• [Work to be completed]:
The word to look for is "Vector". Report every line of the entries below that has it.
--- Records for processing Enclosed Below ---
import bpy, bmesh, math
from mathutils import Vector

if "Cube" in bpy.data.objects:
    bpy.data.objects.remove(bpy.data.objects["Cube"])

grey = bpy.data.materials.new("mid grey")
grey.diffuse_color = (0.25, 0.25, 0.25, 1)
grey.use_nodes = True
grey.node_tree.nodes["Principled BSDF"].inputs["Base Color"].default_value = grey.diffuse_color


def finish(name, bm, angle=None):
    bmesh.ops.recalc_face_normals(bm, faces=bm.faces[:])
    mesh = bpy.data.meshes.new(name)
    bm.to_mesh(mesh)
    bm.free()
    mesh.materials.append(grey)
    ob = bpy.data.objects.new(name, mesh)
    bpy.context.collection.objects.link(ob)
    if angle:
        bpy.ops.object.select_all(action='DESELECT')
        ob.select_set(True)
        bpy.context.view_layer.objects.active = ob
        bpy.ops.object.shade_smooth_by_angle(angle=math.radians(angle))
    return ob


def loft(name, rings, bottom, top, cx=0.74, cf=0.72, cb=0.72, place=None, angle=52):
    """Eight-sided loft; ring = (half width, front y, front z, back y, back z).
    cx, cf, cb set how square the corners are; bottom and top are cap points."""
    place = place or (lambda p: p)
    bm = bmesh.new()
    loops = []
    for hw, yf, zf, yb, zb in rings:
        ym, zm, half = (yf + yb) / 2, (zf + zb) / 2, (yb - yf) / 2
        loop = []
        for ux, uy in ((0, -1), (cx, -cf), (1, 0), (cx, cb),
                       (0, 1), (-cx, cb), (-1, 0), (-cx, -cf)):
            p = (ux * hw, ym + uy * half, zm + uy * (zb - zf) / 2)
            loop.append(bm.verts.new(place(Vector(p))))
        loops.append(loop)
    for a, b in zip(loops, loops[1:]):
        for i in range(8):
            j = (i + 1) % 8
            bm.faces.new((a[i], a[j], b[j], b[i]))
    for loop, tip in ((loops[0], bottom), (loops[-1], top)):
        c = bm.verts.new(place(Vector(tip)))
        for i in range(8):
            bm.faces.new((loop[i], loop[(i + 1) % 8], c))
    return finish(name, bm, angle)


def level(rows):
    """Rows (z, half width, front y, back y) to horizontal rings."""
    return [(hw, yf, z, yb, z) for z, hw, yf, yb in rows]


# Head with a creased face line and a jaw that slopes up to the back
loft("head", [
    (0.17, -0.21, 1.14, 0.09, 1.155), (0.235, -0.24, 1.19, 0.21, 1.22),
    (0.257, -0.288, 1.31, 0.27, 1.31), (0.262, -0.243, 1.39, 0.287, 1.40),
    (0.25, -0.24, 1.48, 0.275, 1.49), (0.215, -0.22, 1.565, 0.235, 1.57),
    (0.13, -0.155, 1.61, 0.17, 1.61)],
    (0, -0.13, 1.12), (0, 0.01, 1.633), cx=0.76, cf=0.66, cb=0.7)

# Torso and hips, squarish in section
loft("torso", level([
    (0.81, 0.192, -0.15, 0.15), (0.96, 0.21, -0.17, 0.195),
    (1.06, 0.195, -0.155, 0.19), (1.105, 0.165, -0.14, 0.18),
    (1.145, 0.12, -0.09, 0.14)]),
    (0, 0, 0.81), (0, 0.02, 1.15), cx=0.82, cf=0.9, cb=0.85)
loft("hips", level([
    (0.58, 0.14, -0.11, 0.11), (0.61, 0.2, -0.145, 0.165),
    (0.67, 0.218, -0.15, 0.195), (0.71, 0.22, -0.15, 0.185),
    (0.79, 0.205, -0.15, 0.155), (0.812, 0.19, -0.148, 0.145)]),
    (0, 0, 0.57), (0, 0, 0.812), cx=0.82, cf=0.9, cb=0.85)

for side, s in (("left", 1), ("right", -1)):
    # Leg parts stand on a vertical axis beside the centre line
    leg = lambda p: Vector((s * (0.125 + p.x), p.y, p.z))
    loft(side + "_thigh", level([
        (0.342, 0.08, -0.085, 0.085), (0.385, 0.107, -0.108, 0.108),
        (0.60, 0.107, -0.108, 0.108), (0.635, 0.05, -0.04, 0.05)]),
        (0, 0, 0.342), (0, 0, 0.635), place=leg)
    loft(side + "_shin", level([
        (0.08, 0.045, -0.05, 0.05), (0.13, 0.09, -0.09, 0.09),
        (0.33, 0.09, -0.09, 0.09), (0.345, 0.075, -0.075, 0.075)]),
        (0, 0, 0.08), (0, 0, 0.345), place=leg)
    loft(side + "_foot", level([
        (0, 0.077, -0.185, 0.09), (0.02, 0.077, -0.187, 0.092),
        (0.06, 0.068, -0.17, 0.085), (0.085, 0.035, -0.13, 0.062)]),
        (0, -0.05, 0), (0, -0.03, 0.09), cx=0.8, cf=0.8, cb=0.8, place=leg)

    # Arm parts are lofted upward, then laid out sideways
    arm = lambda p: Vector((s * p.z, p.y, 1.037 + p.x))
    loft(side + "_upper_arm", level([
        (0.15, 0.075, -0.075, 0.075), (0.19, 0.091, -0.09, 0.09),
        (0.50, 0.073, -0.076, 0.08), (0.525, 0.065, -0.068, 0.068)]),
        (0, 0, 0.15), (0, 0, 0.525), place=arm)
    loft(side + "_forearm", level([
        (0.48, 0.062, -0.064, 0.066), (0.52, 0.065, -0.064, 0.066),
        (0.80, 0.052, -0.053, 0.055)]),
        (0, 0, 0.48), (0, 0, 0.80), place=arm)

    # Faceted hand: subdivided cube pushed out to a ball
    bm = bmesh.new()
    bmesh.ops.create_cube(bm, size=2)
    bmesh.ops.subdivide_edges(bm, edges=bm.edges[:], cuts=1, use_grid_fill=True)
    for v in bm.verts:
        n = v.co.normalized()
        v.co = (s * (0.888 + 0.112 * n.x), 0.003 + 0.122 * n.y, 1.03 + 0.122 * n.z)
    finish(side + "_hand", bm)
--- End of Enclosed Records for processing ---
• [Answer]:
from mathutils import Vector
            loop.append(bm.verts.new(place(Vector(p))))
        c = bm.verts.new(place(Vector(tip)))
    leg = lambda p: Vector((s * (0.125 + p.x), p.y, p.z))
    arm = lambda p: Vector((s * p.z, p.y, 1.037 + p.x))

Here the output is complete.